Pope John Paul II is being fed through a nasal tube to aid his recovery from illness, the Vatican has revealed.
The Pope made the sign of the cross and struggled to speak
The Vatican added that the Pope, who silently blessed crowds from his window on Wednesday, was continuing to convalesce "slowly and progressively".
Officials insisted he was "directly following" the activity of the Holy See and the Church.
The 84-year-old pontiff had a tube inserted in his throat to help him breathe last month.
The Vatican statement said that in order "to improve his calorific intake and promote an efficient recovery of his strength, nutrition via the positioning of a nasal-gastric tube has begun".
Feeding by nasogastric tube is the most common short-term method of getting food directly to a patient's stomach
Insertion involves passing a flexible plastic tube through the nostril, down the back of the throat and into the stomach
Procedure can be uncomfortable, but does not involve sedation or surgery
Liquid food is fed into the tube
The thousands waiting in St Peter's Square for the Wednesday audience clapped and cheered when the Pope made his brief appearance.
He made the sign of the Cross with his hand, while the blessings were read out by an aide.
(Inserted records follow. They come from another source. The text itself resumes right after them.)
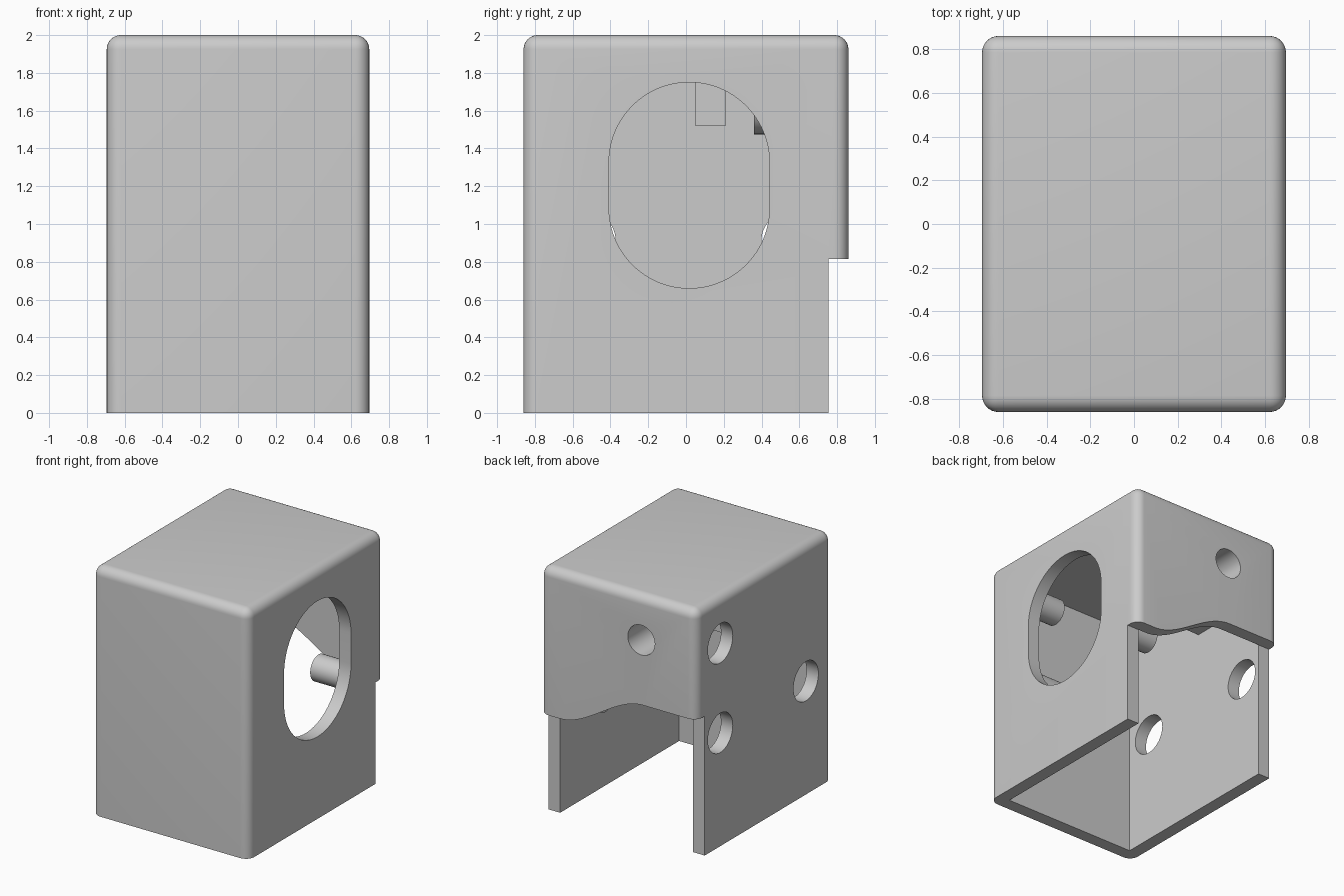
import bpy, bmesh
from math import sin, cos, pi

if "Cube" in bpy.data.objects:
    bpy.data.objects.remove(bpy.data.objects["Cube"])

# Overall size and wall thickness
HX, HY, H, WALL, ROUND = 0.695, 0.86, 2.0, 0.105, 0.075

grey = bpy.data.materials.new("plain_grey")
grey.use_nodes = True
grey.diffuse_color = (0.6, 0.6, 0.6, 1)
grey.node_tree.nodes["Principled BSDF"].inputs["Base Color"].default_value = (0.6, 0.6, 0.6, 1)


def make(name, bm):
    bmesh.ops.recalc_face_normals(bm, faces=bm.faces)
    mesh = bpy.data.meshes.new(name)
    bm.to_mesh(mesh)
    bm.free()
    mesh.materials.append(grey)
    obj = bpy.data.objects.new(name, mesh)
    bpy.context.collection.objects.link(obj)
    return obj


def box(name, lo, hi, rounding=0):
    bm = bmesh.new()
    bmesh.ops.create_cube(bm, size=1)
    for v in bm.verts:
        v.co = [a if c < 0 else b for c, a, b in zip(v.co, lo, hi)]
    if rounding:
        # the open bottom rim stays sharp
        edges = [e for e in bm.edges if max(v.co.z for v in e.verts) > lo[2] + 0.01]
        bmesh.ops.bevel(bm, geom=edges, offset=rounding, segments=8,
                        profile=0.5, affect='EDGES')
    return make(name, bm)


def prism(name, outline, axis, lo, hi):
    """Extrude an outline, given as (y, z) or (x, z), along axis x or y."""
    bm = bmesh.new()
    place = (lambda p, t: (t, p[0], p[1])) if axis == 'x' else (lambda p, t: (p[0], t, p[1]))
    face = bm.faces.new([bm.verts.new(place(p, lo)) for p in outline])
    new = bmesh.ops.extrude_face_region(bm, geom=[face])["geom"]
    moved = [g for g in new if isinstance(g, bmesh.types.BMVert)]
    shift = (hi - lo, 0, 0) if axis == 'x' else (0, hi - lo, 0)
    bmesh.ops.translate(bm, verts=moved, vec=shift)
    return make(name, bm)


def arc(cx, cz, r, start=0, end=2 * pi, n=48):
    count = n if end - start >= 2 * pi else n + 1
    return [(cx + r * cos(start + (end - start) * i / n),
             cz + r * sin(start + (end - start) * i / n)) for i in range(count)]


def select(obj):
    bpy.ops.object.select_all(action='DESELECT')
    obj.select_set(True)
    bpy.context.view_layer.objects.active = obj


def cut(obj, *cutters):
    select(obj)
    for c in cutters:
        mod = obj.modifiers.new("cut", 'BOOLEAN')
        mod.operation, mod.solver, mod.object = 'DIFFERENCE', 'EXACT', c
        bpy.ops.object.modifier_apply(modifier=mod.name)
    for c in cutters:
        bpy.data.objects.remove(c)


def smooth(obj):
    select(obj)
    bpy.ops.object.shade_smooth_by_angle(angle=pi / 6)


# Rounded cover, hollow and open below
shell = box("cover_shell", (-HX, -HY, 0), (HX, HY, H), ROUND)
cavity = box("cavity", (WALL - HX, WALL - HY, -0.5), (HX - WALL, HY - WALL, H - WALL))

# Lower back opening with an S-shaped upper edge
LOW, HIGH, X0, X1 = 0.815, 1.12, 0.52, -0.22
steps = [i / 24 for i in range(25)]
edge = [(X0 + (X1 - X0) * t, LOW + (HIGH - LOW) * t * t * (3 - 2 * t)) for t in steps]
back_opening = prism("back_opening", [(1, -0.5), (1, LOW)] + edge + [(-1, HIGH), (-1, -0.5)],
                     'y', HY - WALL, 1.2)

# Large oblong window in one side
R = 0.425
window = prism("window", arc(0.017, 1.325, R, 0, pi) + arc(0.017, 1.085, R, pi, 2 * pi),
               'x', 0.5, 1)

# Three round holes in the other side
FRONT, BACK, LOWER, UPPER = -0.53, 0.557, 0.91, 1.63
holes = [prism("side_hole", arc(y, z, 0.158), 'x', -1, -0.5)
         for y, z in ((BACK, UPPER), (BACK, LOWER), (FRONT, LOWER))]

# Back socket: a blind hole running into a round boss
BX, BZ = -0.205, 1.64
bore = lambda: prism("bore", arc(BX, BZ, 0.12), 'y', 0.44, 1)
cut(shell, cavity, back_opening, window, *holes, bore())
smooth(shell)

socket = prism("back_socket", arc(BX, BZ, 0.165), 'y', 0.36, HY - WALL + 0.01)
cut(socket, bore())
smooth(socket)

# Pegs inside the window wall
for y, where in ((FRONT, "front"), (BACK, "back")):
    for z, level in ((LOWER, "lower"), (UPPER, "upper")):
        smooth(prism(f"{where}_{level}_peg", arc(y, z, 0.105), 'x', 0.325, HX - WALL + 0.01))

# Block hanging from the ceiling against the holed wall
box("ceiling_block", (WALL - HX - 0.01, 0.05, 1.52), (-0.25, 0.21, H - WALL + 0.01))
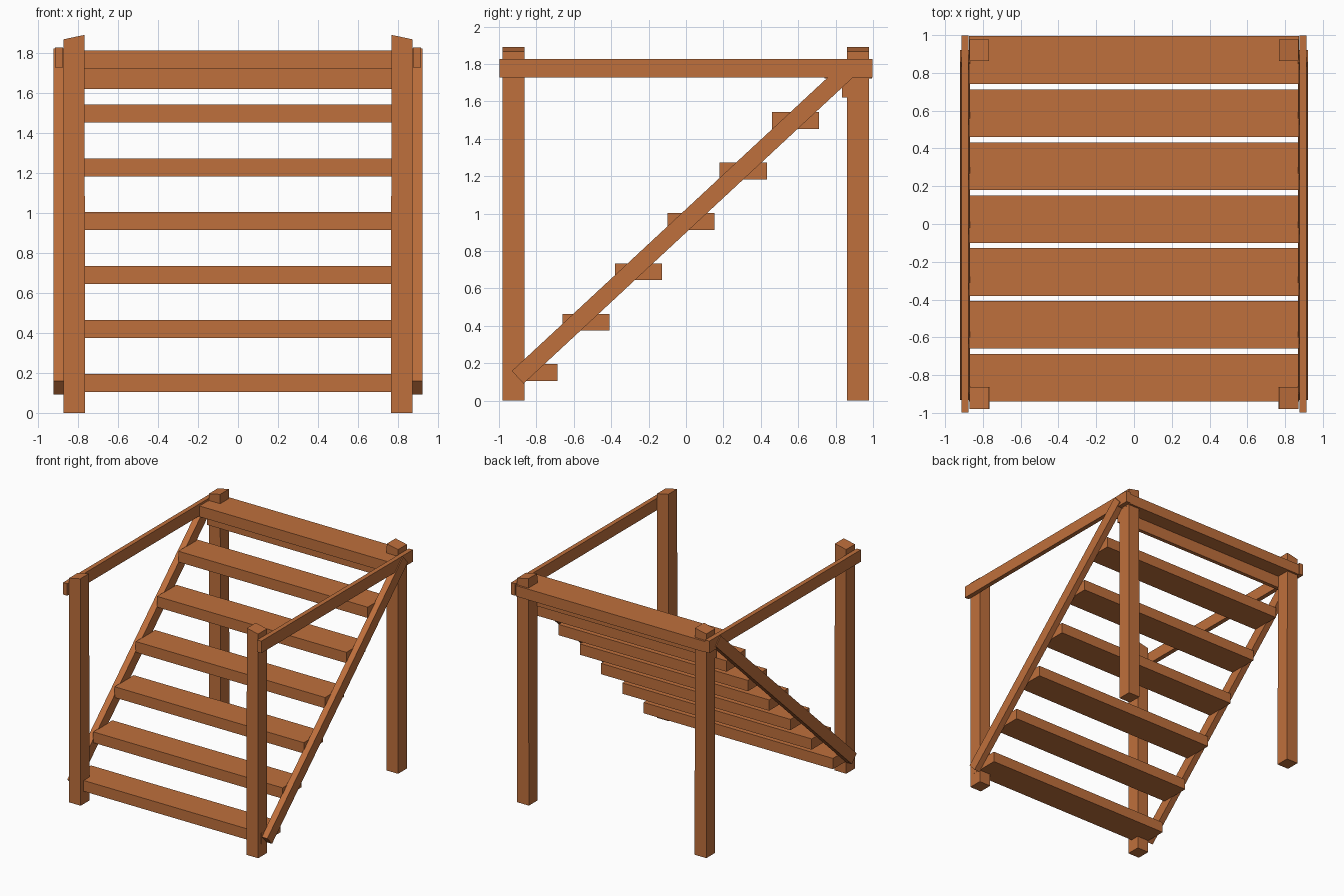
import bpy, math
from mathutils import Matrix, Vector

if "Cube" in bpy.data.objects:
    bpy.data.objects.remove(bpy.data.objects["Cube"])

wood = bpy.data.materials.new("orange_wood")
wood.diffuse_color = (0.52, 0.16, 0.045, 1)
wood.use_nodes = True
wood.node_tree.nodes["Principled BSDF"].inputs["Base Color"].default_value = wood.diffuse_color


def beam(name, lo, hi):
    """Axis-aligned timber between two corners."""
    bpy.ops.mesh.primitive_cube_add(size=1)
    ob = bpy.context.object
    ob.name = name
    lo, hi = Vector(lo), Vector(hi)
    ob.data.transform(Matrix.Translation((lo + hi) / 2) @ Matrix.Diagonal((*(hi - lo), 1)))
    ob.data.materials.append(wood)
    return ob


# Treads, the last one being the top landing plank
for i in range(7):
    y, z = -0.94 + 0.28 * i, 0.105 + 0.2695 * i
    beam(f"tread_{i + 1}", (-0.873, y, z), (0.873, y + (0.255 if i == 6 else 0.252), z + 0.09))

# Cross beam under the landing
beam("landing_cross_beam", (-0.87, 0.835, 1.62), (0.87, 0.867, 1.722))

for side, s in (("left", -1), ("right", 1)):
    # Posts, with tops sloping down towards the outside
    for end, y0 in (("front", -0.98), ("back", 0.862)):
        xs = sorted((s * 0.764, s * 0.872))
        post = beam(f"{end}_{side}_post", (xs[0], y0, 0), (xs[1], y0 + 0.116, 1.89))
        for v in post.data.vertices:
            if v.co.z > 1 and abs(v.co.x) > 0.82:
                v.co.z = 1.868
            if v.co.z > 1 and abs(v.co.x) < 0.82:
                v.co.x += s * 0.004

    # Handrail
    xs = sorted((s * 0.876, s * 0.914))
    beam(f"{side}_handrail", (xs[0], -0.998, 1.727), (xs[1], 0.998, 1.827))

    # Sloping stringer
    a, b = Vector((0, -0.9, 0.125)), Vector((0, 0.89, 1.788))
    xs = sorted((s * 0.869, s * 0.922))
    half = (b - a).length / 2
    stringer = beam(f"{side}_stringer", (xs[0], -half, -0.046), (xs[1], half, 0.046))
    angle = math.atan2(b.z - a.z, b.y - a.y)
    stringer.data.transform(Matrix.Translation((a + b) / 2) @ Matrix.Rotation(angle, 4, 'X'))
A microphone was placed in front of the Pope, but he struggled to speak and it was removed.
Ill-health forced the Pope to delegate Easter ceremonies to his cardinals for the first time in his long papacy.